Andrea Ritchie, a co-lead of the Interrupting Criminalization, an advocacy group, said law enforcement already relies heavily on text messages and other data collected through phone seizures in drug- and sex work-related charges. “It’s very easy to imagine how that process would continue when law enforcement has another tool available,” Ritchie said.
While many groups have had these issues top of mind since at least former President Donald Trump’s election in 2016, those that haven’t already found ways to minimize data collection for their clients and employees could find it’s too late.
“It is my experience that when things start to go wrong, they go wrong very, very quickly,” Galperin said.
Anything from text messages to location data would be trackable using seized devices — a data trove so expansive that it’s difficult for any resource-strapped group or potential patient to fully protect, said Justin Sherman, a senior fellow at Duke’s Sanford School of Public Policy, who runs the university’s data broker research efforts.
“It’s hard,” Sherman said. “You get into these scenarios where we’re putting people who are already marginalized and already dealing with so much in these horrible, ridiculous corners, and yet it’s still expected that they are the ones who need to be doing more on privacy.”
Within Reproaction, the group shies away from using easily accessible Google Docs and is mindful of when they even take notes at certain meetings, Matson said. The Abortion Access Front also uses Signal when they’re at protests, makes their social media accounts private and works with an information scrubbing service to remove home addresses and other personal details from the internet, Green said.
That said, it isn’t clear exactly what the dangers will be, or how severe. Most prosecutors and criminal investigators in the 23 states where abortion access will be immediately banned or further restricted once Roe is overturned aren’t publicly announcing their detailed plans for what data they want to rely on in abortion-related charges.
Local prosecutors in restrictive states have plenty of discretion on what cases they pick up. For example, Gocha Ramirez, a county-level district attorney in Texas, a state with one of the most restrictive laws on the books right now, dropped charges last fall against a person indicted with murder for a “self-induced abortion,” citing “prosecutorial discretion.”
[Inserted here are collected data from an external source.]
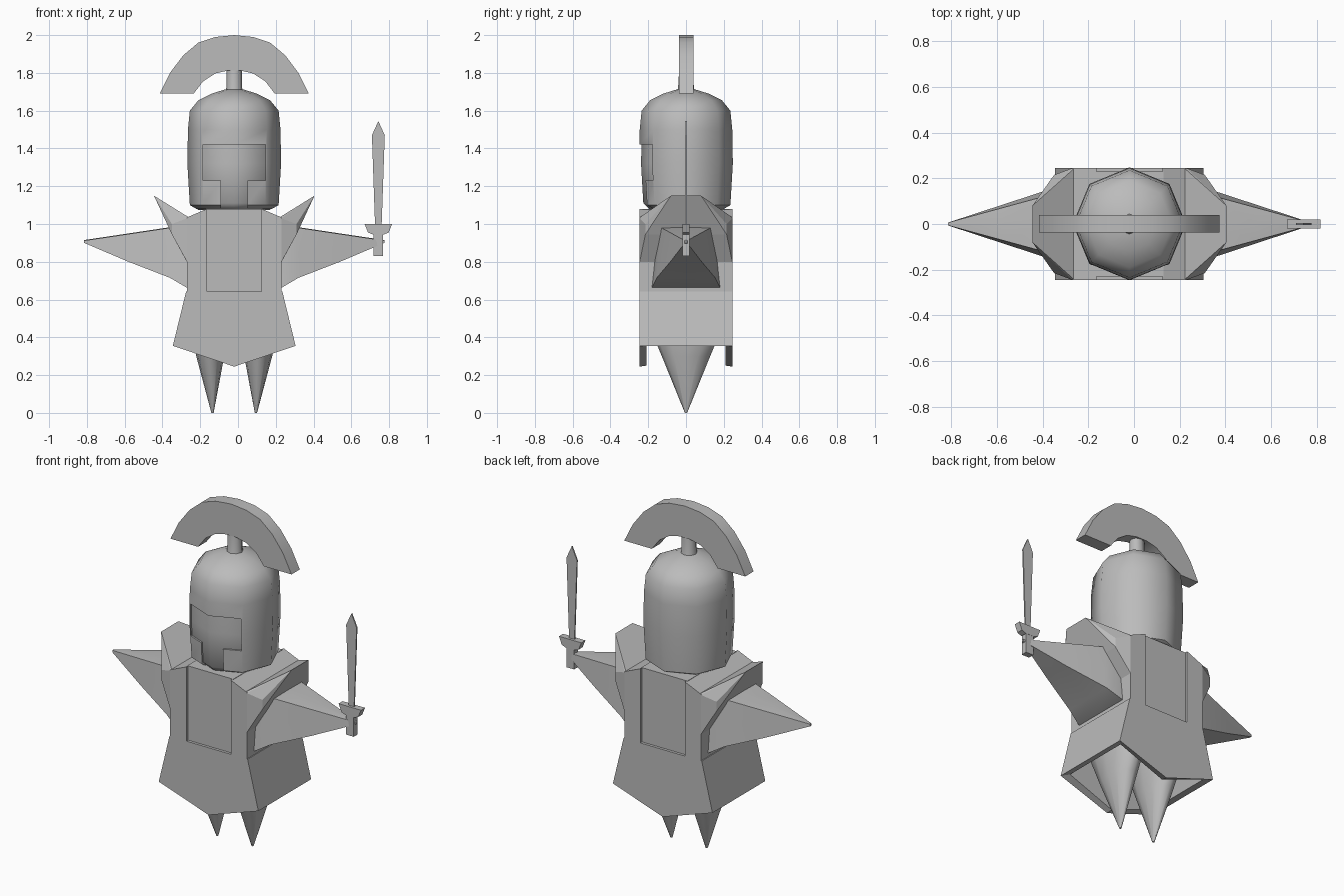
import bpy, bmesh, math
from mathutils import Vector

if "Cube" in bpy.data.objects:
    bpy.data.objects.remove(bpy.data.objects["Cube"])

CX = -0.02  # body centre line
grey = bpy.data.materials.new("plain grey")
grey.diffuse_color = (0.5, 0.5, 0.5, 1)
grey.use_nodes = True
grey.node_tree.nodes["Principled BSDF"].inputs["Base Color"].default_value = grey.diffuse_color


def finish(name, bm, angle=None):
    bmesh.ops.recalc_face_normals(bm, faces=bm.faces)
    me = bpy.data.meshes.new(name)
    bm.to_mesh(me)
    bm.free()
    ob = bpy.data.objects.new(name, me)
    bpy.context.collection.objects.link(ob)
    me.materials.append(grey)
    if angle:
        bpy.ops.object.select_all(action='DESELECT')
        ob.select_set(True)
        bpy.context.view_layer.objects.active = ob
        bpy.ops.object.shade_smooth_by_angle(angle=math.radians(angle))
    return ob


def plate(name, pts, y0, y1, angle=None):
    """Extrude an x/z outline along y."""
    bm = bmesh.new()
    f = bm.faces.new([bm.verts.new((x, y0, z)) for x, z in pts])
    r = bmesh.ops.extrude_face_region(bm, geom=[f])
    vs = [v for v in r['geom'] if isinstance(v, bmesh.types.BMVert)]
    bmesh.ops.translate(bm, verts=vs, vec=(0, y1 - y0, 0))
    return finish(name, bm, angle)


def loft(name, rings, angle=None):
    """Skin closed rings with equal point counts and cap both ends."""
    bm = bmesh.new()
    rows = [[bm.verts.new(p) for p in ring] for ring in rings]
    n = len(rows[0])
    for a, b in zip(rows, rows[1:]):
        for i in range(n):
            j = (i + 1) % n
            bm.faces.new((a[i], a[j], b[j], b[i]))
    bm.faces.new(rows[0])
    bm.faces.new(rows[-1])
    return finish(name, bm, angle)


def hull(name, pts):
    bm = bmesh.new()
    for p in pts:
        bm.verts.new(p)
    bmesh.ops.convex_hull(bm, input=bm.verts[:])
    bmesh.ops.dissolve_limit(bm, angle_limit=0.02, verts=bm.verts[:], edges=bm.edges[:])
    return finish(name, bm)


def oval(cx, z, rx, ry, n=8):
    return [(cx + rx * math.cos(math.tau * i / n), ry * math.sin(math.tau * i / n), z) for i in range(n)]


# helmet with a T-shaped face opening
profile = [(1.08, 0.20), (1.10, 0.235), (1.32, 0.248), (1.50, 0.245), (1.60, 0.235),
           (1.655, 0.19), (1.69, 0.12), (1.712, 0.05)]
helmet = loft("helmet", [oval(CX, z, r, r) for z, r in profile])
opening = plate("opening_cutter", [(CX - .07, 1.0), (CX + .07, 1.0), (CX + .07, 1.23), (CX + .165, 1.23),
                (CX + .165, 1.42), (CX - .165, 1.42), (CX - .165, 1.23), (CX - .07, 1.23)], -0.4, -0.1)
cut = helmet.modifiers.new("opening", 'BOOLEAN')
cut.operation, cut.object, cut.solver = 'DIFFERENCE', opening, 'EXACT'
bpy.ops.object.select_all(action='DESELECT')
helmet.select_set(True)
bpy.context.view_layer.objects.active = helmet
bpy.ops.object.modifier_apply(modifier=cut.name)
bpy.ops.object.shade_smooth_by_angle(angle=math.radians(50))
bpy.data.objects.remove(opening)

# head seen through the opening
loft("head", [oval(CX, 1.075, .19, .19), oval(CX, 1.11, .226, .226), oval(CX, 1.32, .238, .238),
              oval(CX, 1.5, .233, .233)], 50)

# crest and its stem
outer = [(.395, 1.69), (.34, 1.80), (.27, 1.893), (.19, 1.96), (.10, 1.99), (0, 2.0)]
inner = [(.035, 1.812), (.10, 1.797), (.165, 1.755), (.215, 1.69)]
right = outer[::-1] + inner[::-1]
crest_pts = [(CX + x, z) for x, z in right] + [(CX - x, z) for x, z in (inner + outer[:-1])]
plate("crest", crest_pts, -0.037, 0.04, 40)
loft("crest_stem", [oval(CX, 1.69, .05, .05), oval(CX, 1.72, .042, .042), oval(CX, 1.84, .042, .035)], 50)

# torso
plate("torso", [(CX - .15, .62), (CX + .15, .62), (CX + .15, 1.08), (CX - .15, 1.08)], -0.23, 0.23)

# skirt: open shell pointed at front and back
def skirt_ring(w, z_side, z_mid, d):
    return [(CX - w, -d, z_side), (CX, -d, z_mid), (CX + w, -d, z_side),
            (CX + w, d, z_side), (CX, d, z_mid), (CX - w, d, z_side)]


loft("skirt", [skirt_ring(.255, .642, .642, .246), skirt_ring(.325, .355, .245, .246),
               skirt_ring(.29, .36, .25, .21), skirt_ring(.23, .60, .60, .21)])

for s, side in ((-1, "left"), (1, "right")):
    def X(d):
        return CX + s * d

    # chest strap
    plate(side + "_strap", [(X(.145), .63), (X(.25), .63), (X(.25), 1.035), (X(.145), 1.08)], -.246, .246)
    # flared shoulder guard
    hull(side + "_shoulder_guard", [(X(d), y * k, z) for k in (-1, 1) for d, y, z in (
        (.24, .245, .78), (.24, .245, 1.035), (.25, .245, 1.03), (.25, .245, .80),
        (.33, .215, .945), (.33, .215, 1.0), (.425, .08, 1.15))])
    # arm tapering to a point
    rings = []
    for d, yb, yt, zb, zt in ((.20, .18, .145, .66, .985), (.255, .18, .145, .665, .985),
                              (.34, .155, .13, .715, .98), (.56, .083, .07, .80, .947),
                              (.795, .006, .006, .90, .912)):
        rings.append([(X(d), -yb, zb), (X(d), 0, zb), (X(d), yb, zb), (X(d), (yb + yt) / 2, (zb + zt) / 2),
                      (X(d), yt, zt), (X(d), 0, zt + .003), (X(d), -yt, zt), (X(d), -(yb + yt) / 2, (zb + zt) / 2)])
    loft(side + "_arm", rings, 60)
    # leg tapering to a point
    loft(side + "_leg", [oval(X(.115), 0, .006, .006, 12), oval(X(.127), .30, .074, .128, 12),
                         oval(X(.13), .46, .10, .195, 12), oval(X(.13), .62, .10, .2, 12)], 50)

# sword in the right hand
SX = .743
plate("sword_blade", [(SX - .017, .98), (SX + .017, .98), (SX + .034, 1.47), (SX, 1.545), (SX - .034, 1.47)],
      -.004, .004)
plate("sword_guard", [(SX - .055, .955), (SX - .03, .945), (SX + .03, .945), (SX + .055, .955),
                      (SX + .073, 1.0), (SX - .073, 1.0)], -.019, .019)
plate("sword_handle", [(SX - .025, .83), (SX + .025, .83), (SX + .025, .95), (SX - .025, .95)], -.018, .018)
Farah Diaz-Tello, legal director of If/When/How, told a small group of reporters last month that her team hasn’t seen any evidence of prosecutors using data from period-trackers or geolocation info about who’s visited clinics in the cases they’ve handled.
And anti-abortion activists are already known to seek out the personal information about abortion patients to call their families and “try to out them,” said Melissa Fowler, chief program officer at the National Abortion Federation, a professional association for abortion providers.
Starzak said most activists, at least, have been aware of these threats for years, and because of that, many are doing the things they should be doing to be prepared — turning to encrypted apps, limited user access to internal data and so on.
Abortion-rights groups “are in a better place now than they would’ve been,” Starzak said. “They recognized that they needed to up their security posture a long time ago.”
Still, since POLITICO reported on the draft Supreme Court decision that would overturn Roe in May, online harassment and other digital threats to advocates are already spiking, Green said, noting that she spent an entire day soon after the draft published helping a colleague handle the online death threats they were receiving.
“There hasn’t been a lot of room for people to make proactive moves to protect their own safety and security,” she said. “It’s coming to light now, and everybody’s really afraid of that.”